__WORK REQUEST__
From the listing below, copy only the lines running from the line that contains "bpy.data.objects.remove(default_cube, do_unlink=True)" to the line that contains "samples = []", both included.

_ _ _

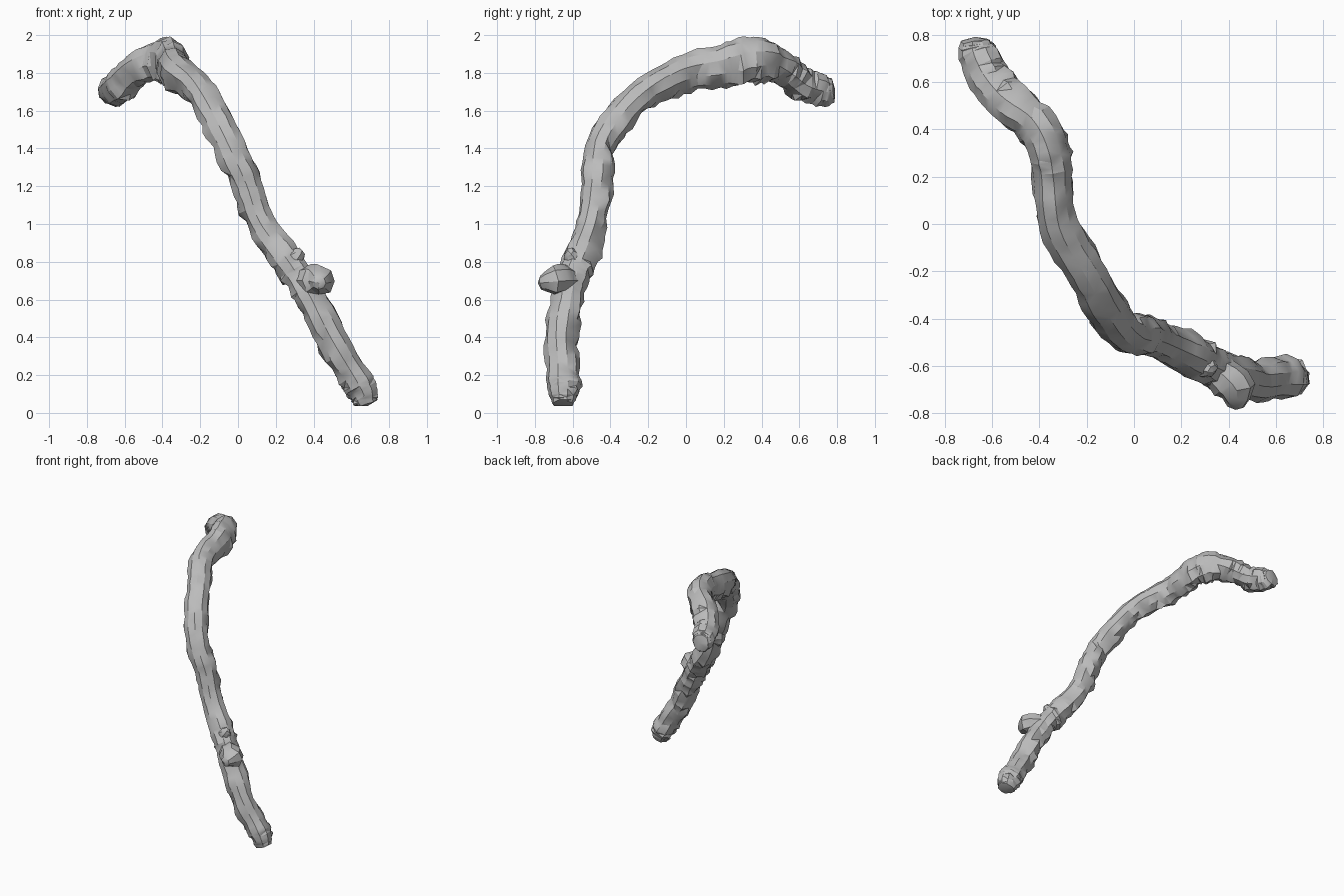
import bpy
import bmesh
import math
import random
from mathutils import Vector, noise

random.seed(4)

default_cube = bpy.data.objects.get("Cube")
if default_cube:
    bpy.data.objects.remove(default_cube, do_unlink=True)

# Single bark colour
bark = bpy.data.materials.new("grey bark")
bark.use_nodes = True
bark_colour = (0.5, 0.5, 0.5, 1)
bark.diffuse_color = bark_colour
bark.node_tree.nodes["Principled BSDF"].inputs["Base Color"].default_value = bark_colour


def blend(a, b, c, d, t):
    """Catmull-Rom value between b and c."""
    return (b * 2 + (c - a) * t + (a * 2 - b * 5 + c * 4 - d) * t**2
            + (b * 3 - a - c * 3 + d) * t**3) / 2


def smooth_path(points, steps):
    """Smooth samples through (x, y, z, radius, height stretch) points."""
    padded = [points[0]] + points + [points[-1]]
    samples = []
    for group in zip(padded, padded[1:], padded[2:], padded[3:]):
        for i in range(steps):
            samples.append([blend(*values, i / steps) for values in zip(*group)])
    return samples + [points[-1]]


def sweep(name, points, steps, sides, roughness):
    """Skin a rough tube around a path, with a blunt cap at each end."""
    samples = smooth_path(points, steps)
    centres = [Vector(sample[:3]) for sample in samples]
    bm = bmesh.new()
    rings = []
    side = (centres[1] - centres[0]).cross(Vector((0, 0, 1)))
    for i, centre in enumerate(centres):
        radius, stretch = samples[i][3:]
        ahead = centres[min(i + 1, len(centres) - 1)]
        behind = centres[max(i - 1, 0)]
        tangent = (ahead - behind).normalized()
        # Carry the frame along the path so the skin does not twist
        side = (side - tangent * side.dot(tangent)).normalized()
        up = side.cross(tangent)
        ring = []
        for k in range(sides):
            angle = math.tau * k / sides
            direction = side * math.cos(angle) + up * math.sin(angle)
            # Underside and back carry more lumps than the top
            hidden = direction.z < -0.2 or direction.y > 0.5
            rough = roughness * (1.5 if hidden else 0.7)
            spot = centre + direction * radius
            lump = noise.noise(spot * 9) + random.uniform(-0.35, 0.35)
            offset = direction * radius * (1 + lump * rough)
            offset.z *= stretch
            slide = tangent * random.uniform(-0.006, 0.006)
            ring.append(bm.verts.new(centre + offset + slide))
        rings.append(ring)
    for low, high in zip(rings, rings[1:]):
        for k in range(sides):
            n = (k + 1) % sides
            bm.faces.new((low[k], low[n], high[n], high[k]))
    # Blunt caps
    for ring, end, inner in ((rings[0], centres[0], centres[1]),
                             (rings[-1], centres[-1], centres[-2])):
        tip = bm.verts.new(end + (end - inner).normalized() * 0.015)
        for k in range(sides):
            bm.faces.new((ring[k], ring[(k + 1) % sides], tip))
    bmesh.ops.triangulate(bm, faces=bm.faces[:])
    bmesh.ops.recalc_face_normals(bm, faces=bm.faces[:])
    mesh = bpy.data.meshes.new(name)
    bm.to_mesh(mesh)
    bm.free()
    mesh.materials.append(bark)
    obj = bpy.data.objects.new(name, mesh)
    bpy.context.collection.objects.link(obj)
    bpy.ops.object.select_all(action="DESELECT")
    obj.select_set(True)
    bpy.context.view_layer.objects.active = obj
    bpy.ops.object.shade_smooth_by_angle(angle=math.radians(28))


# Main branch, from the foot to the drooping tip
branch_path = [
    (0.68, -0.65, 0.05, 0.06, 1),
    (0.66, -0.65, 0.11, 0.085, 1),
    (0.61, -0.65, 0.2, 0.085, 1),
    (0.49, -0.66, 0.4, 0.09, 1),
    (0.39, -0.63, 0.6, 0.085, 1),
    (0.32, -0.6, 0.72, 0.085, 1),
    (0.25, -0.56, 0.82, 0.09, 1),
    (0.12, -0.5, 1, 0.08, 1),
    (0.05, -0.47, 1.2, 0.083, 1),
    (-0.04, -0.45, 1.4, 0.085, 1),
    (-0.13, -0.34, 1.58, 0.085, 1),
    (-0.22, -0.18, 1.72, 0.088, 1),
    (-0.32, 0, 1.8, 0.088, 1.15),
    (-0.345, 0.2, 1.84, 0.085, 1.4),
    (-0.365, 0.32, 1.87, 0.09, 1.4),
    (-0.42, 0.43, 1.87, 0.09, 1.15),
    (-0.53, 0.51, 1.82, 0.09, 1.05),
    (-0.61, 0.61, 1.745, 0.092, 1),
    (-0.66, 0.72, 1.71, 0.09, 0.95),
    (-0.67, 0.775, 1.71, 0.065, 0.95),
]
sweep("branch", branch_path, 5, 10, 0.2)

# Broken side stub low on the front
stub_path = [
    (0.33, -0.6, 0.7, 0.07, 1),
    (0.39, -0.65, 0.7, 0.085, 1),
    (0.43, -0.7, 0.7, 0.085, 0.95),
    (0.43, -0.77, 0.69, 0.035, 1),
]
sweep("side_stub", stub_path, 2, 8, 0.15)

# Small knot just above the stub
knot_path = [
    (0.27, -0.57, 0.78, 0.06, 1),
    (0.3, -0.6, 0.82, 0.06, 1),
    (0.33, -0.62, 0.85, 0.03, 1),
]
sweep("knot", knot_path, 2, 7, 0.15)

_ _ _

__YOUR SOLUTION__
    bpy.data.objects.remove(default_cube, do_unlink=True)

# Single bark colour
bark = bpy.data.materials.new("grey bark")
bark.use_nodes = True
bark_colour = (0.5, 0.5, 0.5, 1)
bark.diffuse_color = bark_colour
bark.node_tree.nodes["Principled BSDF"].inputs["Base Color"].default_value = bark_colour


def blend(a, b, c, d, t):
    """Catmull-Rom value between b and c."""
    return (b * 2 + (c - a) * t + (a * 2 - b * 5 + c * 4 - d) * t**2
            + (b * 3 - a - c * 3 + d) * t**3) / 2


def smooth_path(points, steps):
    """Smooth samples through (x, y, z, radius, height stretch) points."""
    padded = [points[0]] + points + [points[-1]]
    samples = []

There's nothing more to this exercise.